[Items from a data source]
════════
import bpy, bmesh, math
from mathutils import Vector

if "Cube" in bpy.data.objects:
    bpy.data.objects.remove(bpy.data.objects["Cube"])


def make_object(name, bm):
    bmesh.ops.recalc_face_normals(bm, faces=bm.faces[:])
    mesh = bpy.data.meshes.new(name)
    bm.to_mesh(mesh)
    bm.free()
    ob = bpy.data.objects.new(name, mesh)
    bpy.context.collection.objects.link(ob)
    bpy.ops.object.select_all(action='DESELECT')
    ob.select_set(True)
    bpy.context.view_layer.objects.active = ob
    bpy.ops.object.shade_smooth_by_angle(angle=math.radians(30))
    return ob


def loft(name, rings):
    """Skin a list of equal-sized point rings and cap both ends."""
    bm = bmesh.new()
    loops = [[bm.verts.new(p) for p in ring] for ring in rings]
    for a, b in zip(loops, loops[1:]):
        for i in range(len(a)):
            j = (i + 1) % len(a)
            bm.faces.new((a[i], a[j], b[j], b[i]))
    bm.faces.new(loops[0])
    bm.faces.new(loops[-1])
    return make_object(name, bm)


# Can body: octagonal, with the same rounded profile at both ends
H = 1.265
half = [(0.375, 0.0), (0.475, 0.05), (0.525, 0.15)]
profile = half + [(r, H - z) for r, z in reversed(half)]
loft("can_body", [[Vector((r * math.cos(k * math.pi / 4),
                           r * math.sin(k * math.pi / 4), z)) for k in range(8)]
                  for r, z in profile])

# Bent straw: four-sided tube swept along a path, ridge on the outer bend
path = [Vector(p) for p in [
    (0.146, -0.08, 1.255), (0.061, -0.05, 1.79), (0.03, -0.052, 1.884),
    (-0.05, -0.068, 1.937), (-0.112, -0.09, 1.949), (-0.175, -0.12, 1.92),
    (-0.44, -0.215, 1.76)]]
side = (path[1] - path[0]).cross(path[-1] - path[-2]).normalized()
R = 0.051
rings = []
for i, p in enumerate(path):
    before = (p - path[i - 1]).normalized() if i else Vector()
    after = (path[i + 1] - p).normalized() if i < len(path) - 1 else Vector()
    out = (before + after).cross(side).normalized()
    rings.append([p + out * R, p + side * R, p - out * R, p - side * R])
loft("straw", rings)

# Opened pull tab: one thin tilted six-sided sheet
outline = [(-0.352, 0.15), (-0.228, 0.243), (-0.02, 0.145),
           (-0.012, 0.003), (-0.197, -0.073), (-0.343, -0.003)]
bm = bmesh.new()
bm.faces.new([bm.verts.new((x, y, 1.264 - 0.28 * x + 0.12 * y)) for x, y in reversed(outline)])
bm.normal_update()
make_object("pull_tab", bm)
════════
> PROBLEM STATEMENT
Every entry should be retyped exactly as it appears.

> RESPONSE TO THE TASK
import bpy, bmesh, math
from mathutils import Vector

if "Cube" in bpy.data.objects:
    bpy.data.objects.remove(bpy.data.objects["Cube"])


def make_object(name, bm):
    bmesh.ops.recalc_face_normals(bm, faces=bm.faces[:])
    mesh = bpy.data.meshes.new(name)
    bm.to_mesh(mesh)
    bm.free()
    ob = bpy.data.objects.new(name, mesh)
    bpy.context.collection.objects.link(ob)
    bpy.ops.object.select_all(action='DESELECT')
    ob.select_set(True)
    bpy.context.view_layer.objects.active = ob
    bpy.ops.object.shade_smooth_by_angle(angle=math.radians(30))
    return ob


def loft(name, rings):
    """Skin a list of equal-sized point rings and cap both ends."""
    bm = bmesh.new()
    loops = [[bm.verts.new(p) for p in ring] for ring in rings]
    for a, b in zip(loops, loops[1:]):
        for i in range(len(a)):
            j = (i + 1) % len(a)
            bm.faces.new((a[i], a[j], b[j], b[i]))
    bm.faces.new(loops[0])
    bm.faces.new(loops[-1])
    return make_object(name, bm)


# Can body: octagonal, with the same rounded profile at both ends
H = 1.265
half = [(0.375, 0.0), (0.475, 0.05), (0.525, 0.15)]
profile = half + [(r, H - z) for r, z in reversed(half)]
loft("can_body", [[Vector((r * math.cos(k * math.pi / 4),
                           r * math.sin(k * math.pi / 4), z)) for k in range(8)]
                  for r, z in profile])

# Bent straw: four-sided tube swept along a path, ridge on the outer bend
path = [Vector(p) for p in [
    (0.146, -0.08, 1.255), (0.061, -0.05, 1.79), (0.03, -0.052, 1.884),
    (-0.05, -0.068, 1.937), (-0.112, -0.09, 1.949), (-0.175, -0.12, 1.92),
    (-0.44, -0.215, 1.76)]]
side = (path[1] - path[0]).cross(path[-1] - path[-2]).normalized()
R = 0.051
rings = []
for i, p in enumerate(path):
    before = (p - path[i - 1]).normalized() if i else Vector()
    after = (path[i + 1] - p).normalized() if i < len(path) - 1 else Vector()
    out = (before + after).cross(side).normalized()
    rings.append([p + out * R, p + side * R, p - out * R, p - side * R])
loft("straw", rings)

# Opened pull tab: one thin tilted six-sided sheet
outline = [(-0.352, 0.15), (-0.228, 0.243), (-0.02, 0.145),
           (-0.012, 0.003), (-0.197, -0.073), (-0.343, -0.003)]
bm = bmesh.new()
bm.faces.new([bm.verts.new((x, y, 1.264 - 0.28 * x + 0.12 * y)) for x, y in reversed(outline)])
bm.normal_update()
make_object("pull_tab", bm)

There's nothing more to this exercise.